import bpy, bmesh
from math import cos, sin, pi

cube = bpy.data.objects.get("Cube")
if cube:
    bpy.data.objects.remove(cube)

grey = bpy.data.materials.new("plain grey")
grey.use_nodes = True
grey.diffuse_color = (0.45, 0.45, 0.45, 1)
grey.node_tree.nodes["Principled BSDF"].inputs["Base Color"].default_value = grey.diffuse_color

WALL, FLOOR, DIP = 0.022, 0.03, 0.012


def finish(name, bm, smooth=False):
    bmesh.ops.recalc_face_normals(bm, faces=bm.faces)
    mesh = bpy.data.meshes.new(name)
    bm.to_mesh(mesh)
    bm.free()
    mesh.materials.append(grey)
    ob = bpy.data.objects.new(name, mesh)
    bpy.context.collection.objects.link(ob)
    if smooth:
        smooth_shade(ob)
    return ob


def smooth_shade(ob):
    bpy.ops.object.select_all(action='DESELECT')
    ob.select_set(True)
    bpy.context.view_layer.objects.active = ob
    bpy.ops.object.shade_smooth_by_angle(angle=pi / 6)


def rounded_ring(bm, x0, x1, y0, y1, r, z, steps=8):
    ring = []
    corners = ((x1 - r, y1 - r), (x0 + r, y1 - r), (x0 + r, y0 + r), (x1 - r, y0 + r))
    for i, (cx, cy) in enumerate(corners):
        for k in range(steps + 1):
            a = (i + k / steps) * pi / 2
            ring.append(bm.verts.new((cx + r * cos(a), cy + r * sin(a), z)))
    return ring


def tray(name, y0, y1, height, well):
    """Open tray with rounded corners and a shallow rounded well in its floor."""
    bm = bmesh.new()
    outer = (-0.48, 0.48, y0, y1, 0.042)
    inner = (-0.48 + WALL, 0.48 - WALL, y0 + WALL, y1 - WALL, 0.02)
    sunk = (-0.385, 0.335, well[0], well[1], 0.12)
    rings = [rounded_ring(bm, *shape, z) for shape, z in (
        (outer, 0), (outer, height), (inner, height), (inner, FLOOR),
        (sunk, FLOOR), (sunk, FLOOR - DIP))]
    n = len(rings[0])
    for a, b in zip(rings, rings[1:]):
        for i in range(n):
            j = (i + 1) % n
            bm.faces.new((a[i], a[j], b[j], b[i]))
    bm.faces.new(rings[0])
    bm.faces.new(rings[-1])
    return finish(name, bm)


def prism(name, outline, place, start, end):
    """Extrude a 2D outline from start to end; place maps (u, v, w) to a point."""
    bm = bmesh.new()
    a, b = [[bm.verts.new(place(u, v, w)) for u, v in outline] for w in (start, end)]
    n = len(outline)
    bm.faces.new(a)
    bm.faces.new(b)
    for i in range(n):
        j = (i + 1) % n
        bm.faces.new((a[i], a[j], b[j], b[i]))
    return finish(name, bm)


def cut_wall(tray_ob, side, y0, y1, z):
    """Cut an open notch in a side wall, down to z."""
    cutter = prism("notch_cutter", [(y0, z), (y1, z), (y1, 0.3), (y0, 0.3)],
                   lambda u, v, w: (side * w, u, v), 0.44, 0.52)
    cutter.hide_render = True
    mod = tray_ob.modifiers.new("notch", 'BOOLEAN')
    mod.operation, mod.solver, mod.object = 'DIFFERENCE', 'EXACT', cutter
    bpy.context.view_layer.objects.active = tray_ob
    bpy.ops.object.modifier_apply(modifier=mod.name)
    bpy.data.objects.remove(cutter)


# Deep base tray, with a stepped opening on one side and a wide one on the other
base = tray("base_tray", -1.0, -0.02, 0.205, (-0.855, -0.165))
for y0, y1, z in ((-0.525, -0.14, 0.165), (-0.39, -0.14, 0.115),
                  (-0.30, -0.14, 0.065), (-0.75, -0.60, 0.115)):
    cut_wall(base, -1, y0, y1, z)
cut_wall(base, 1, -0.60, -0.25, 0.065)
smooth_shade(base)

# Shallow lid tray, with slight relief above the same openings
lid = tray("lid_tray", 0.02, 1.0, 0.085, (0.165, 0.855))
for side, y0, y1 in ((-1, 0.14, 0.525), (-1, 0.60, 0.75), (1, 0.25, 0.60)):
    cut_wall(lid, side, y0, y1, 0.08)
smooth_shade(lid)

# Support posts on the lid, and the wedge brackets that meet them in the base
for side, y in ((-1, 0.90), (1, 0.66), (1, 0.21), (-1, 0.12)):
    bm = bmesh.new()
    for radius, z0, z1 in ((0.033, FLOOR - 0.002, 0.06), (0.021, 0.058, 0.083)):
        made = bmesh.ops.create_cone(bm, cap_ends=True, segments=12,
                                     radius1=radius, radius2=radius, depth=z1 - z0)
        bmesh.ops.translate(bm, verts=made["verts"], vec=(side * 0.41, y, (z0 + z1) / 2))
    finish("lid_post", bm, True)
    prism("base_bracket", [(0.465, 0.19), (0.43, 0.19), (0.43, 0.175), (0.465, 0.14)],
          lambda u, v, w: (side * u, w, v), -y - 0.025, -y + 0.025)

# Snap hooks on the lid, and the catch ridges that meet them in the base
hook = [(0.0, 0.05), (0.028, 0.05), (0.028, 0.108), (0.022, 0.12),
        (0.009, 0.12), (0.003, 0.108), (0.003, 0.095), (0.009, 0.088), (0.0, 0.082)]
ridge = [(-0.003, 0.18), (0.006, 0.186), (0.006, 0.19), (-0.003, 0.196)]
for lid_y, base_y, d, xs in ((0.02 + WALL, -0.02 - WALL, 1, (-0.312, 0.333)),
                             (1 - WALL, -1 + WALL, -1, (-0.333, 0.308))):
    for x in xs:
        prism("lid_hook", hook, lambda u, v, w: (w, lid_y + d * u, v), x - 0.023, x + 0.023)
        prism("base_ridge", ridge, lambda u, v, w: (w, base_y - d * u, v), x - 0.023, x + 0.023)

· · · · ·

Your instructions: Reproduce each line of the records in which the string "lambda" appears.

Task solution:
                   lambda u, v, w: (side * w, u, v), 0.44, 0.52)
          lambda u, v, w: (side * u, w, v), -y - 0.025, -y + 0.025)
        prism("lid_hook", hook, lambda u, v, w: (w, lid_y + d * u, v), x - 0.023, x + 0.023)
        prism("base_ridge", ridge, lambda u, v, w: (w, base_y - d * u, v), x - 0.023, x + 0.023)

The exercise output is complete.